And of course, Snyder pushed his expanded emergency manager approach to solving the problems of cities like Flint even while he was cutting taxes for businesses like DeVos’ Amway and Gilbert’s Quicken.
So, even at a moment when his preferred approach to dealing with real problems of a manufacturing state like Michigan resulted in the poisoning of Flint’s children, Snyder was calling for charity rather than demanding that the policy of the state ask its billionaires to invest in cities rather than looting them. (It’s important to note Grand Rapids is better off than almost any other Michigan city in two ways: it is not majority African American, and it benefits handsomely from Meijer, DeVos and fellow Amway billionaire Van Andel family investments in the city, giving us access to arts and sports opportunities most cities of our size would not have).
Which brings me to one thus far enduring mystery about the Flint crisis.
There was one moment during this crisis when Snyder asked his rich beneficiaries to pony up some charity rather than asking the middle class.
Last year, at a time when the State acknowledged there were probable carcinogens in Flint’s water but still maintained any lead in the water reflect normal seasonal variation (!!), Snyder brokered the donation by a still unnamed corporation of 1,500 water filters to some faith leaders in Flint.
Dave Murray, a spokesman for Snyder, confirmed that the filters, distributed by the Concerned Pastors for Social Action, came from a “corporate donor that does not wish to be recognized but cares deeply about the community.”

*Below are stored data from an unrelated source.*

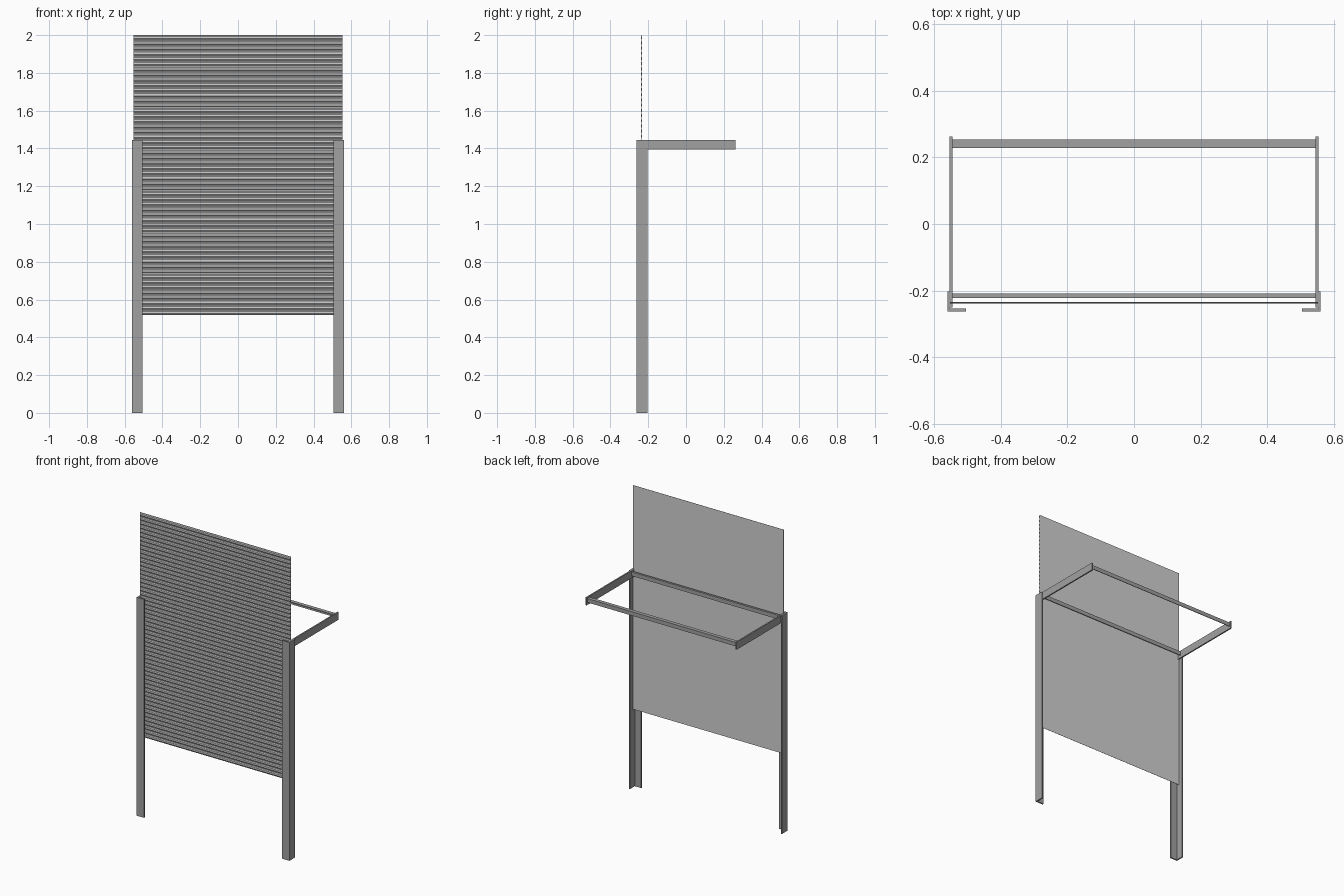
import bpy, bmesh

if "Cube" in bpy.data.objects:
    bpy.data.objects.remove(bpy.data.objects["Cube"])


def material(name, v):
    m = bpy.data.materials.new(name)
    m.diffuse_color = (v, v, v, 1)
    m.use_nodes = True
    m.node_tree.nodes["Principled BSDF"].inputs["Base Color"].default_value = m.diffuse_color
    return m


steel = material("steel grey", 0.355)
light = material("light galvanised grey", 0.64)


def extrude(name, profile, place, start, end, mat=steel):
    """Sweep a closed 2D profile from start to end; place(u, v, w) gives xyz."""
    bm = bmesh.new()
    a = [bm.verts.new(place(u, v, start)) for u, v in profile]
    b = [bm.verts.new(place(u, v, end)) for u, v in profile]
    n = len(profile)
    bm.faces.new(a)
    bm.faces.new(b[::-1])
    for i in range(n):
        j = (i + 1) % n
        bm.faces.new((a[j], a[i], b[i], b[j]))
    bmesh.ops.recalc_face_normals(bm, faces=bm.faces)
    mesh = bpy.data.meshes.new(name)
    bm.to_mesh(mesh)
    bm.free()
    mesh.materials.append(mat)
    ob = bpy.data.objects.new(name, mesh)
    bpy.context.collection.objects.link(ob)
    return ob


def along_x(u, v, w):
    return (w, u, v)


def along_z(u, v, w):
    return (u, v, w)


def along_y(u, v, w):
    return (u, w, v)


for side, s in (("left", -1), ("right", 1)):
    # angle-iron upright guide
    angle = [(0.56, -0.262), (0.505, -0.262), (0.505, -0.253),
             (0.552, -0.253), (0.552, -0.203), (0.56, -0.203)]
    extrude(side + "_guide_post", [(s * x, y) for x, y in angle], along_z, 0, 1.445)
    # flat bracket arm reaching back
    arm = [(0.545, 1.395), (0.554, 1.395), (0.554, 1.445), (0.545, 1.445)]
    extrude(side + "_bracket_arm", [(s * x, z) for x, z in arm], along_y, -0.25, 0.262)


def angle_bar(name, y0, y1, z0, z1, t):
    # horizontal angle bar: top flange and rear-facing web
    prof = [(y0, z1), (y1, z1), (y1, z0), (y1 - t, z0), (y1 - t, z1 - t), (y0, z1 - t)]
    extrude(name, prof, along_x, -0.546, 0.546)


angle_bar("rear_cross_bar", 0.228, 0.253, 1.411, 1.437, 0.004)
angle_bar("front_cross_bar", -0.222, -0.208, 1.411, 1.437, 0.004)

# slatted curtain: flat back, one raised rib per slat on the front
bottom, top, slats = 0.517, 2.0, 54
pitch = (top - bottom) / slats
rib = [(0.1, -0.2345), (0.3, -0.2385), (0.7, -0.2385), (0.9, -0.2345)]
profile = [(-0.2335, bottom), (-0.2345, bottom)]
for i in range(slats):
    profile += [(y, bottom + (i + f) * pitch) for f, y in rib]
profile += [(-0.2345, top), (-0.2335, top)]
curtain = extrude("shutter_curtain", profile, along_x, -0.552, 0.552, light)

The donor “worked with the governor to provide 1,500 faucet filters to be distributed to city homes,” Murray said in an email.
The state’s involvement in the filter distribution was never publicized and pastors told The Flint Journal-MLive Tuesday, Sept. 29, that they were asked by staffers in the governor’s office not to speak about it.
“Those filters came from the governor,” Poplar said. “The governor seems to be the one with the golden key” to make something happen, she said.
Pastors involved with the giveaway of the filters, which were designed to remove total trihalomethanes (TTHM) as well as lead from water, said they accepted the condition that they not discuss the state’s role in securing the equipment, said the Rev. Allen Overton.
Overton and the Rev. Alfred Harris said they thought the arrangement was odd, but did not want to jeopardize receiving the water filters, which Flint residents waited in line for and which were given away in just three hours.
Now, the most likely corporate donor, both because of its potential liability for the fouling of the Flint River and because it obviously was testing the water the city of Flint was releasing, would be GM. Though that doesn’t seem to match the redactions in the emails released earlier this week. (See PDF 65)
But I find it remarkable that the only time Snyder has actually asked any big money entities to donate in this affair was at a time when he was trying to make it all go away by shutting up the activists and leading a small portion of residents to feel better about the taste and appearance (though not necessarily the content) of their water.
That donation, like Snyder’s appeal for a sense of common good not backed by actual policy, was all show.